But Renzi is likely to win and it is predictable that, as the Italian judge and constitutionalist Gustavo Zagrebelski wrote in La Stampa (09.03.17), a return to Renzi’s slogans and empty words “will bring pitfalls to the Party”, which he contends will lose it its identity. He cites an example of a typical Renzi rallying call , (Trump, Farage etc. use similar phrases) “We Democrats love Italy”. Ezio Mauro’s La Repubblica editorial written to commemorate Italy’s 25 April Liberation Day concluded by saying that to follow the path of “republican democracy” the country needs to continually remember “the choice of “resistance” to dictatorship”.
The M5S is the only other group that can mount a challenge to the Pd in a national election. As Orecchiette has said before, it is a Movement and a private company, run by the unelected Beppe Grillo and Davide Casaleggio, IT expert and son of the previous owner. It is not a democratic party, it might appear (unjustifiably) to have democratic elements but it is run as a dictatorship.
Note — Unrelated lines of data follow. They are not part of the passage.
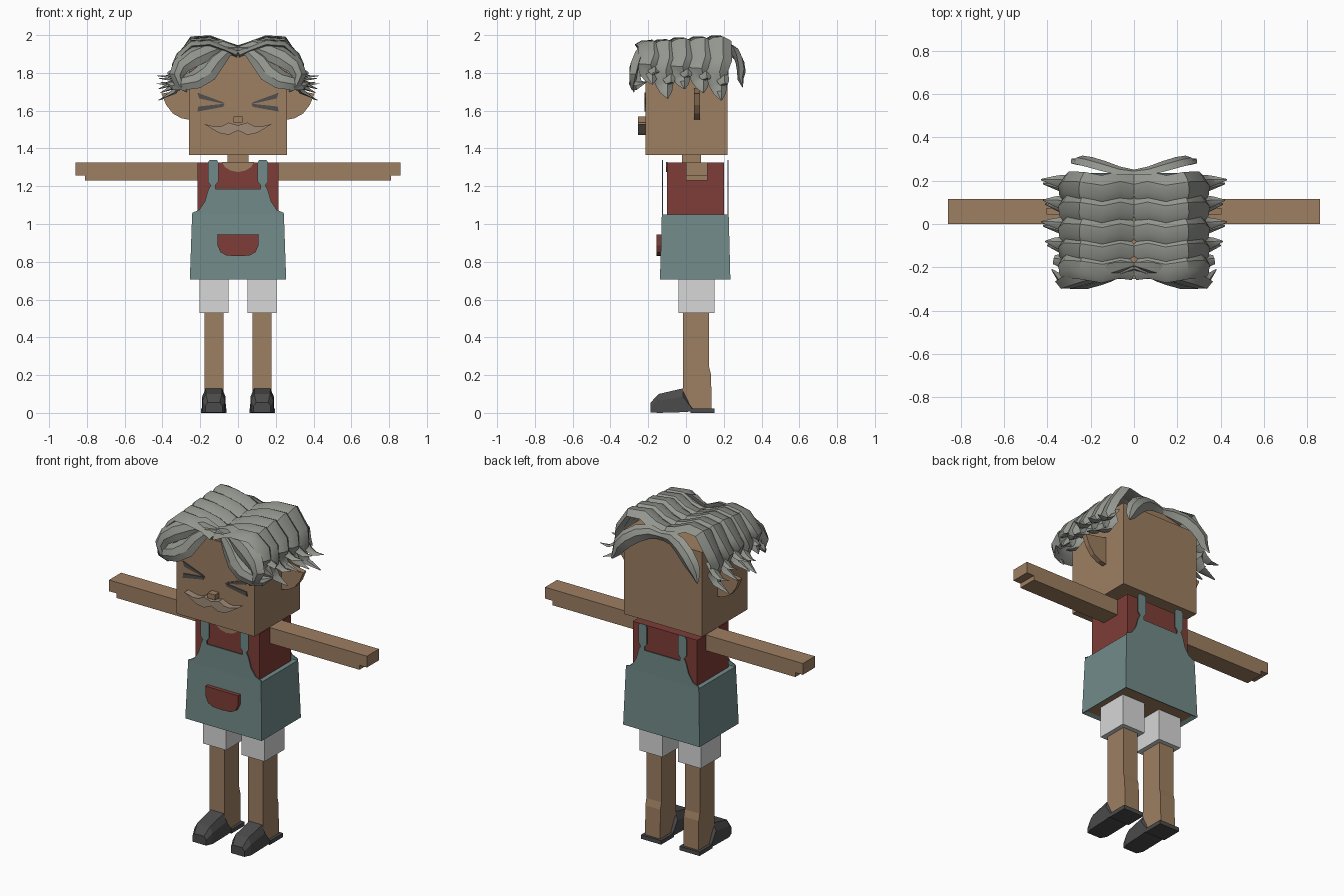
import bpy
import bmesh
from mathutils import Vector

default_cube = bpy.data.objects.get("Cube")
if default_cube:
    bpy.data.objects.remove(default_cube, do_unlink=True)


def make_material(name, red, green, blue):
    material = bpy.data.materials.new(name)
    material.use_nodes = True
    colour = (red, green, blue, 1)
    material.diffuse_color = colour
    material.node_tree.nodes["Principled BSDF"].inputs["Base Color"].default_value = colour
    return material


skin = make_material("skin brown", .34, .21, .12)
teal = make_material("overall teal", .165, .255, .25)
red = make_material("shirt red", .21, .047, .038)
white = make_material("shorts white", .68, .68, .68)
dark = make_material("shoe charcoal", .07, .07, .07)
grey = make_material("hair grey", .29, .3, .27)
eye_grey = make_material("eye dark grey", .085, .08, .078)
whisker = make_material("moustache taupe", .35, .255, .185)


def finish(name, bm, *materials):
    """Turn a bmesh into a named object."""
    bmesh.ops.recalc_face_normals(bm, faces=bm.faces)
    mesh = bpy.data.meshes.new(name)
    bm.to_mesh(mesh)
    bm.free()
    for material in materials:
        mesh.materials.append(material)
    obj = bpy.data.objects.new(name, mesh)
    bpy.context.collection.objects.link(obj)
    return obj


def loft(bm, rings):
    """Skin closed rings of points and cap both ends."""
    rows = [[bm.verts.new(p) for p in ring] for ring in rings]
    count = len(rows[0])
    for low, high in zip(rows, rows[1:]):
        for i in range(count):
            j = (i + 1) % count
            bm.faces.new((low[i], low[j], high[j], high[i]))
    bm.faces.new(rows[0])
    bm.faces.new(rows[-1])


def rectangle(x, y, z):
    return [(x[0], y[0], z), (x[1], y[0], z), (x[1], y[1], z), (x[0], y[1], z)]


def box(name, x, y, z, material):
    bm = bmesh.new()
    loft(bm, [rectangle(x, y, z[0]), rectangle(x, y, z[1])])
    return finish(name, bm, material)


def plate(name, outline, front, back, material):
    """Extrude an x-z outline through y."""
    bm = bmesh.new()
    loft(bm, [[(x, y, z) for x, z in outline] for y in (front, back)])
    return finish(name, bm, material)


def flip(outline):
    return [(-x, z) for x, z in reversed(outline)]


def symmetric(half):
    """Complete a half outline whose two ends lie on the centre line."""
    return half + flip(half)[1:-1]


def smooth(obj):
    bpy.ops.object.select_all(action="DESELECT")
    obj.select_set(True)
    bpy.context.view_layer.objects.active = obj
    bpy.ops.object.shade_smooth_by_angle(angle=.6)


# Head, neck and shirt
box("head", (-.26, .26), (-.215, .22), (1.365, 1.875), skin)
forehead = symmetric([(0, 1.92), (.1, 1.9), (.2, 1.87), (0, 1.87)])
plate("crown", forehead, -.21, .21, skin)
box("neck", (-.055, .055), (-.02, .08), (1.31, 1.37), skin)
box("shirt", (-.215, .215), (-.1, .2), (1.0, 1.325), red)
scoop = symmetric([(0, 1.275), (.04, 1.283), (.07, 1.302), (.085, 1.327), (0, 1.327)])
plate("neckline", scoop, -.106, -.099, skin)

# Overall skirt with a recessed underside
bm = bmesh.new()
loft(bm, [rectangle((-.255, .255), (-.138, .235), .705),
          rectangle((-.243, .243), (-.128, .226), 1.05)])
bmesh.ops.recalc_face_normals(bm, faces=bm.faces)
underside = min(bm.faces, key=lambda f: f.calc_center_median().z)
bmesh.ops.inset_region(bm, faces=[underside], thickness=.028, depth=0)
underside.material_index = 1
for vert in underside.verts:
    vert.co.z += .012
finish("overall_skirt", bm, teal, skin)

# Bibs with straps, front and back
bib = symmetric([(0, 1.04), (.243, 1.04), (.242, 1.06), (.205, 1.075), (.175, 1.12),
                 (.158, 1.18), (.145, 1.205), (.16, 1.225), (.16, 1.325), (.15, 1.34),
                 (.112, 1.34), (.104, 1.325), (.104, 1.225), (.12, 1.205),
                 (.118, 1.185), (0, 1.185)])
plate("front_bib", bib, -.128, -.122, teal)
plate("back_bib", bib, .22, .226, teal)
pocket = symmetric([(0, .83), (.06, .833), (.092, .85), (.108, .885), (.11, .945), (0, .945)])
plate("pocket", pocket, -.155, -.125, red)

# Limbs, shoes, ears and eyes on each side
ear = [(.25, 1.55), (.3, 1.56), (.345, 1.585), (.38, 1.63), (.405, 1.69), (.35, 1.7), (.25, 1.72)]
arm = [(.2, 1.23), (.81, 1.23), (.81, 1.257), (.86, 1.257), (.86, 1.325), (.2, 1.325)]
brow_stroke = [(.07, 1.635), (.08, 1.645), (.215, 1.695), (.205, 1.665)]
cheek_stroke = [(.07, 1.637), (.08, 1.62), (.215, 1.595), (.21, 1.622)]
for side, sign in (("left", 1), ("right", -1)):
    def mirrored(outline):
        return outline if sign > 0 else flip(outline)

    plate(side + "_arm", mirrored(arm), 0, .115, skin)
    plate(side + "_ear", mirrored(ear), .043, .073, skin)
    plate(side + "_upper_eye_stroke", mirrored(brow_stroke), -.221, -.213, eye_grey)
    plate(side + "_lower_eye_stroke", mirrored(cheek_stroke), -.221, -.213, eye_grey)

    middle = .128 * sign
    def span(half):
        return middle - half, middle + half

    box(side + "_shorts_leg", span(.077), (-.04, .15), (.53, .73), white)
    bm = bmesh.new()
    loft(bm, [rectangle(span(.05), (-.015, back), z)
              for z, back in ((.02, .135), (.2, .133), (.24, .123), (.55, .123))])
    finish(side + "_leg", bm, skin)
    box(side + "_heel_sole", span(.067), (.025, .15), (0, .024), dark)

    # Toe cap: chamfered sections running back from the toe
    bm = bmesh.new()
    sections = []
    for y, half, bottom, top in ((-.187, .045, .003, .055), (-.145, .06, 0, .1),
                                 (-.015, .062, .004, .13), (.035, .064, .008, .024)):
        shoulder = bottom + (top - bottom) * .65
        sections.append([(middle + half * u, y, z) for u, z in (
            (-1, bottom), (1, bottom), (1, shoulder), (.7, top), (-.7, top), (-1, shoulder))])
    loft(bm, sections)
    finish(side + "_shoe", bm, dark)

# Nose and moustache
box("nose", (-.024, .024), (-.255, -.21), (1.537, 1.568), skin)
moustache = symmetric([(0, 1.495), (.05, 1.472), (.1, 1.482), (.14, 1.505), (.18, 1.53),
                       (.12, 1.515), (.085, 1.518), (.05, 1.537), (0, 1.522)])
plate("moustache", moustache, -.255, -.215, whisker)


def strand(name, path, thickness, facing=None):
    """Ridged, tapering lock through (x, y, z, half width) points, on both sides."""
    centres = [Vector(p[:3]) for p in path]
    rings = []
    for i, centre in enumerate(centres):
        along = (centres[min(i + 1, len(path) - 1)] - centres[max(i - 1, 0)]).normalized()
        outward = facing or Vector((centre.x, 0, centre.z - 1.55))
        across = outward.cross(along).normalized()
        normal = along.cross(across).normalized()
        half = path[i][3]
        depth = thickness * min(1, half / .045)
        rings.append([centre + across * half * u + normal * depth * v
                      for u, v in ((-1, 0), (-.45, .9), (.3, 1), (1, -.3), (0, -.7))])
    for side, sign in (("left", 1), ("right", -1)):
        bm = bmesh.new()
        loft(bm, [[(p.x * sign, p.y, p.z) for p in ring] for ring in rings])
        smooth(finish(side + "_" + name, bm, grey))


# Rows of locks falling from the parting over the sides
rows = ((-.2, 1.74, .36, -.015), (-.12, 1.665, .4, -.01), (-.03, 1.715, .42, 0),
        (.07, 1.695, .41, .005), (.165, 1.655, .42, .01))
for number, (y, tip, reach, lift) in enumerate(rows, 1):
    def level(t):
        return 1.93 + (tip - 1.93) * t

    strand("side_lock_%d" % number, [
        (0, y, 1.91 + lift, .06), (.07, y + .012, 1.935 + lift, .064),
        (.15, y - .006, 1.965 + lift, .066), (.24, y + .01, 1.962 + lift, .066),
        (.305, y + .014, level(.22), .064), (.325, y - .004, level(.45), .06),
        (.308, y + .006, level(.7), .05), (.335, y + .014, level(.87), .032),
        (reach, y + .022, tip, .004)], .024)
    strand("side_wisp_%d" % number, [
        (.29, y + .03, level(.4), .03), (.335, y + .03, level(.62), .032),
        (.37, y + .035, level(.7), .022), (reach + .01, y + .04, level(.68), .003)], .016)

# Parted fringe and the locks at the nape
front = Vector((0, -1, .45))
strand("fringe_lock", [
    (0, -.2, 1.925, .015), (.06, -.215, 1.915, .035), (.12, -.235, 1.865, .055),
    (.165, -.25, 1.805, .06), (.225, -.268, 1.765, .055), (.29, -.27, 1.75, .045),
    (.34, -.25, 1.735, .028), (.38, -.21, 1.75, .004)], .028, front)
strand("upper_fringe_lock", [
    (0, -.185, 1.93, .015), (.08, -.2, 1.945, .04), (.16, -.225, 1.92, .055),
    (.24, -.25, 1.885, .06), (.3, -.268, 1.84, .05), (.325, -.275, 1.79, .04),
    (.31, -.28, 1.74, .025), (.27, -.275, 1.7, .005)], .028, front)
back = Vector((0, 1, .35))
strand("nape_lock", [
    (0, .235, 1.915, .025), (.07, .24, 1.92, .04), (.14, .262, 1.9, .048),
    (.2, .28, 1.86, .05), (.245, .288, 1.81, .045), (.265, .285, 1.765, .03),
    (.285, .3, 1.725, .005)], .026, back)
Evidence of this illusion of democracy was seen earlier this year in Genova. Marika Cassimatis was selected by the customary on-line members’ poll to be the mayoral candidate for elections in June. She won with 362 votes to 338. She has a doctorate in Geographical Sciences and had been a member since 2012. However, Grillo believed that she hadn’t followed the principles of M5S “before, during and after the selection” and he would not ratify her candidature. He said that he couldn’t support someone that he wasn’t 100% sure about and it had been “an impartial selection, strongly meritocratic”. Because she had signed the candidates’ form agreeing that M5S reserved the right to exclude people from the candidature, she was unable to mount a legal challenge. Whatever her suitability, the unavoidable point is that Grillo, rather than a selective group or elected party hierarchy, made the decision himself.
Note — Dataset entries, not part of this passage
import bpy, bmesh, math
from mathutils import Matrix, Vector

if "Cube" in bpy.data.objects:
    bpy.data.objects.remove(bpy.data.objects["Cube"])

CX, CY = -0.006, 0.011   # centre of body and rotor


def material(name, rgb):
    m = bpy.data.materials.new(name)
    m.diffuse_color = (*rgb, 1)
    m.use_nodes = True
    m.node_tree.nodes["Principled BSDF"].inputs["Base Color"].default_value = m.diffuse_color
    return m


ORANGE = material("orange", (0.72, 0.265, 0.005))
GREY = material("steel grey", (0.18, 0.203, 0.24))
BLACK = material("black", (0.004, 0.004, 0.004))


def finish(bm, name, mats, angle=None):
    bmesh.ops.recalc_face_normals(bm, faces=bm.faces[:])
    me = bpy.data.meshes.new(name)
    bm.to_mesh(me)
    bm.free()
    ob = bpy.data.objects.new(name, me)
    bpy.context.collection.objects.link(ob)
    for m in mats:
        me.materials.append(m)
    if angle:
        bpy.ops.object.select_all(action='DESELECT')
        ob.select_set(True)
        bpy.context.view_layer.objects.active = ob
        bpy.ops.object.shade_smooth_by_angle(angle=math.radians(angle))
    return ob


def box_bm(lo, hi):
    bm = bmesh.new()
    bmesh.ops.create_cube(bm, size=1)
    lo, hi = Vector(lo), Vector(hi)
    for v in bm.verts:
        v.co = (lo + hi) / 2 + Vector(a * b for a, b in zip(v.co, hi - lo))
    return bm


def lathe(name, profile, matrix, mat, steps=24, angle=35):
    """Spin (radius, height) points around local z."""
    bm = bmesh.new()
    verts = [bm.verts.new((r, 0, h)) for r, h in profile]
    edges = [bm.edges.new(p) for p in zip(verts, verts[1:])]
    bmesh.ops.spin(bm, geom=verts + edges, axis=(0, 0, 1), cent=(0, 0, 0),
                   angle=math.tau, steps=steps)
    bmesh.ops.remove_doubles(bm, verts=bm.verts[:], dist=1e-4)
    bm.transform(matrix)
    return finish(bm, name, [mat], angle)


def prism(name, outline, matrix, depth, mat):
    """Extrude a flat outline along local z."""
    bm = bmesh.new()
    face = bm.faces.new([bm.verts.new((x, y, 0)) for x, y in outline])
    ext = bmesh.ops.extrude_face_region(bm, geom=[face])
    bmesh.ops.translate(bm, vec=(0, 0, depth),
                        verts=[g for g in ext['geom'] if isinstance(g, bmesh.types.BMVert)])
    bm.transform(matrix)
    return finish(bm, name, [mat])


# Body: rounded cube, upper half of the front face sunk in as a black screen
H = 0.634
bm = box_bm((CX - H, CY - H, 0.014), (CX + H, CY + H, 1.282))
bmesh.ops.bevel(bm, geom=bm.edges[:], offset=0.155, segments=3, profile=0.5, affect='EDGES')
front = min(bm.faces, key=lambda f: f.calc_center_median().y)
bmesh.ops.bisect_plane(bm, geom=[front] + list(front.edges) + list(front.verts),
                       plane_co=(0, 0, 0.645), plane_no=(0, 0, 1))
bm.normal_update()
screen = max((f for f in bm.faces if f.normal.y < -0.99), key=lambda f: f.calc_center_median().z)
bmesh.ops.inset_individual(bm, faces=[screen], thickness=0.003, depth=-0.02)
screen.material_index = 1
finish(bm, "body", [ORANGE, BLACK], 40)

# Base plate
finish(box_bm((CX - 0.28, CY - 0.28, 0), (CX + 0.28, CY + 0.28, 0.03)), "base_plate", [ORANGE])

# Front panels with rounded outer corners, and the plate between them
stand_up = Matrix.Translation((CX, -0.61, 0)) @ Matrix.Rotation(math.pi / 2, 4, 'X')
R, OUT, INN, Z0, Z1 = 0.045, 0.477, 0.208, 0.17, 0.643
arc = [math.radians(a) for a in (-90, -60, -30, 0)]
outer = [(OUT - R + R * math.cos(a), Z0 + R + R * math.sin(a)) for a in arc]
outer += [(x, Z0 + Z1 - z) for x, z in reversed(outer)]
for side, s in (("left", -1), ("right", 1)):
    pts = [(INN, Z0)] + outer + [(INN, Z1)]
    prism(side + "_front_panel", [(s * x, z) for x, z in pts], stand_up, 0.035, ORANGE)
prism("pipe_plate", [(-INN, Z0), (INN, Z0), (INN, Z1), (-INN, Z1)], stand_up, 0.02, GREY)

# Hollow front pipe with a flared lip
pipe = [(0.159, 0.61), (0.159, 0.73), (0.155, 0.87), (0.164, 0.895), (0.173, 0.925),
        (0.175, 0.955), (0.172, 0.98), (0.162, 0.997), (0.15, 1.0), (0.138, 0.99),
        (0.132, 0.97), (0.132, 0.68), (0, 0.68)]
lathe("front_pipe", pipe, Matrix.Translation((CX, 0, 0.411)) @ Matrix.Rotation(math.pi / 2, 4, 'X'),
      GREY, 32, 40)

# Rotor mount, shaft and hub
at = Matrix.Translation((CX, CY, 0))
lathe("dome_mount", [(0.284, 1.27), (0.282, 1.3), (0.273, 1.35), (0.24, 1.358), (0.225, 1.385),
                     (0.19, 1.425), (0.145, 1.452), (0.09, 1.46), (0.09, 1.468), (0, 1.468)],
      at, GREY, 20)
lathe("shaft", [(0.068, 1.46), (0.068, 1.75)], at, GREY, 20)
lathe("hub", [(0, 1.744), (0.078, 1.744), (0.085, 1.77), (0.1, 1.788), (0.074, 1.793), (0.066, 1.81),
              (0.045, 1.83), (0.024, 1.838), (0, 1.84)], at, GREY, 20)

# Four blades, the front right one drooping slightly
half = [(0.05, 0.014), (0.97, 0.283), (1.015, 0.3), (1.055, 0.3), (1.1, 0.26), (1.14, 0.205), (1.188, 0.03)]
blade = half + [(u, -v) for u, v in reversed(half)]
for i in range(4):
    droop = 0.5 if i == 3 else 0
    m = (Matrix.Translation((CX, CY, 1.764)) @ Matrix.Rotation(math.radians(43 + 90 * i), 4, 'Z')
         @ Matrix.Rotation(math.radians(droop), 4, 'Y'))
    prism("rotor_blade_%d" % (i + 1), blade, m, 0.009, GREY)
Exercising firm control over intelligent adults with elected responsibilities is an unrealistic organisational method in a western democracy. “North Korean,” said Luca Ciarrocca (Il Fatto Quotidiano. 08.03.17). If M5S does win a General Election Grillo has suggested that the likely Premier will be the current 30 year old Vice President of the Chamber of Deputies, Luigi Di Maio. He is pushy, but oddly school-boyish and is always dressed slightly uncomfortably in a suit that lacks Italian poise. He has also, within the M5S that abhors corruption, been able to get away with avoiding the truth on a couple of notable occasions. Ciarrocca is scathing in his assessment of Di Maio’s suitability for such a role, “Zero political and work experience”. He continues to say that the Movement needs to stop being “the secret project of the invisible” and become a “grown-up party…..to stop the absolute absence of internal democracy “…. In fact as the headline emphasised: It must convene for the very first time a First National Congress, and move to a non-authoritarian structure or it will have a heavy handicap in the face of forthcoming elections.
The choice between the two Parties – Pd and M5S seems as impossible an electoral choice as those facing many other western countries. Ezio Mauro is equally despairing: “the fever of a diseased democracy infects the whole West”.